Where does anger go when it must be swallowed for so long? I don't promote violence. But this is a reaction to violence, too.
Have you ever heard a white person say something like: slavery is over, why don't blacks ____ (fill in the blank)? I wonder the opposite: how does anyone continue to have spirit, strength and hope in a country where this story can happen (and where Trayvon can happen, and Walter Scott can happen, and millions and millions of stories known or unknown to the public can happen...over centuries)?
I know. I talk about this a lot. It's because I have had the honor of teaching and working in black communities (not to mention being "adopted" by my second family in DC) but also because I know HISTORY. On the black-white issue, we have comparisons to make to South Africa's apartheid, but another comparison we need more people to see has to do with Germany and the Holocaust. Michelle Alexander calls what is happening to black men in America a "silent holocaust," and I agree. (Read her book The New Jim Crow if you haven't).
The important question is, I think: if you could go back to Germany in the 1930s, recognizing what was happening around you (or to you), what would you do? Today is Yom HaShoah, or Holocaust Remembrance Day. what a good day to reflect on history and change the future.
What will you do?
Here's the link: http://www.washingtonpost.com/news/morning-mix/wp/2015/04/15/closing-the-book-on-jon-burge-chicago-cop-accused-of-brutally-torturing-african-american-suspects/?tid=hp_mm&hpid=z3
Yom HaShoah: http://en.wikipedia.org/wiki/Yom_HaShoah
Thanks to React to Film, NYCAN & its Exec. Director Derrell Bradford, the Museum of the Moving Image and the staff of Loudspeaker Films, we had a fantastic premiere screening of Code Oakland in NYC. Read the details here, the press release here and watch the student presentation and panel discussion HERE.

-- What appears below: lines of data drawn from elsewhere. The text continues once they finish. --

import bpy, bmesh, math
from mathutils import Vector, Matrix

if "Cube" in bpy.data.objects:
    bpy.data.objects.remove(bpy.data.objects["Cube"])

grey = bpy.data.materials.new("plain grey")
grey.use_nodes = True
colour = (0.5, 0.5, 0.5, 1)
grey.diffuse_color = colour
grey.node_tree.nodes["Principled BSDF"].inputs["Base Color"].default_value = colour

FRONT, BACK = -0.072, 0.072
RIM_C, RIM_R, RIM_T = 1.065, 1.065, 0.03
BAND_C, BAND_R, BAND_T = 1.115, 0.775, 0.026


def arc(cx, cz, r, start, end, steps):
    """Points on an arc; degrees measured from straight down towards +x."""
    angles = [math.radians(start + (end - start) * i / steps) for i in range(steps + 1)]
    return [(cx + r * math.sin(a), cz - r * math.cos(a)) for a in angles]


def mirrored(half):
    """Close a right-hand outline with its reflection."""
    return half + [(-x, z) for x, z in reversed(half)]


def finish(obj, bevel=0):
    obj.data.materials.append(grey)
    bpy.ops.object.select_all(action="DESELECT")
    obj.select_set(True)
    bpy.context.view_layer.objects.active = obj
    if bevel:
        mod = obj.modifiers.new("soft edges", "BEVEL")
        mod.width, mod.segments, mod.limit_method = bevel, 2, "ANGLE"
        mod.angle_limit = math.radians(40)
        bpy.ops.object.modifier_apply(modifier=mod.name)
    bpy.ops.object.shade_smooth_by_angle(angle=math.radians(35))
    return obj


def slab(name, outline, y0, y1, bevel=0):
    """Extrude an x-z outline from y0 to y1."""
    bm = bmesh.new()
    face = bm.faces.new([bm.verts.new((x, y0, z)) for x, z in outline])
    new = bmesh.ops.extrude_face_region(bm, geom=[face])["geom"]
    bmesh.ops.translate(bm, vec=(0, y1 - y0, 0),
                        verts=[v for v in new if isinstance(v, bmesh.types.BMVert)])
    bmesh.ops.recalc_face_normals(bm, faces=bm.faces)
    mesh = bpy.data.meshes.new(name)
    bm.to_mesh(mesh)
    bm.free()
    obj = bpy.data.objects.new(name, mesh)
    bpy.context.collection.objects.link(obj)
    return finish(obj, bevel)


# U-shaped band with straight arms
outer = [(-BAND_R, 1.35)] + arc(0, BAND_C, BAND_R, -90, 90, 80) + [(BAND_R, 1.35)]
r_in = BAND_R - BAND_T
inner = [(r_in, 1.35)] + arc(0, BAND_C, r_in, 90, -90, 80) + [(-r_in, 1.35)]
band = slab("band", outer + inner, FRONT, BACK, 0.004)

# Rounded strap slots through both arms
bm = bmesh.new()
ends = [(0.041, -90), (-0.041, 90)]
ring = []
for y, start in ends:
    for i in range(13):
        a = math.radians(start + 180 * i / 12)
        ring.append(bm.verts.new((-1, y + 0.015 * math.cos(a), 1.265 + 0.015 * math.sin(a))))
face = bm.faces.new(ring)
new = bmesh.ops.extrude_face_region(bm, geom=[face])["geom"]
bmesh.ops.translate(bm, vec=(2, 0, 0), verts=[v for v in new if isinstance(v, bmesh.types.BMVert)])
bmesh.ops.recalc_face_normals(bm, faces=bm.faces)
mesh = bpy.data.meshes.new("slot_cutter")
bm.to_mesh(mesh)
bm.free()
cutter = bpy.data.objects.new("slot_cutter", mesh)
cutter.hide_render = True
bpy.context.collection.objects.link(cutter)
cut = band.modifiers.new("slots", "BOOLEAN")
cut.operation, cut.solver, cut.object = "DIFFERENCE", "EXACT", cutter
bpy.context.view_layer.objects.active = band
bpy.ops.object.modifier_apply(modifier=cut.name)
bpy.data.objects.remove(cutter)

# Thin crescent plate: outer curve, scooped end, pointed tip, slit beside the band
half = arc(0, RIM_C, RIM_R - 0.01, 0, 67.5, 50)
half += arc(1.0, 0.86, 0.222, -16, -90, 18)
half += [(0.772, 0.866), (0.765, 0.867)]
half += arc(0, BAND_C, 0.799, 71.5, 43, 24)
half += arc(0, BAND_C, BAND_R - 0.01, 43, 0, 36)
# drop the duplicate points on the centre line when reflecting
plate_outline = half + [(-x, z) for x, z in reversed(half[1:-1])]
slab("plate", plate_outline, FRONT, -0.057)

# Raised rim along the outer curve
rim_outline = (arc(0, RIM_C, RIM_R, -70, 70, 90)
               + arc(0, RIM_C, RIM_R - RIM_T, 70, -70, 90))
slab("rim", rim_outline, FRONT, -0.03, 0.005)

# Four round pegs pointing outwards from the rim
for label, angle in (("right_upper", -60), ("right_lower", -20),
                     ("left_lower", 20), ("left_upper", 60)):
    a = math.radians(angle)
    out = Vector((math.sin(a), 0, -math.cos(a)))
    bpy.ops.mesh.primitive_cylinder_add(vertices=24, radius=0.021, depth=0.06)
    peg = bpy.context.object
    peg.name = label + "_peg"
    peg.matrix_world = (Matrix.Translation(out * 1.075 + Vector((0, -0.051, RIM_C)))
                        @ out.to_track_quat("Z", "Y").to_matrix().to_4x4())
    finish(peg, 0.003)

Our Producer/Director Kelly Amis and Code Oakland film star Kalimah Priforce also got to join React to Film in ringing the Nasdaq bell! Thank you to React to Film founders Dennis and Coralie Dennis for this amazing opportunity.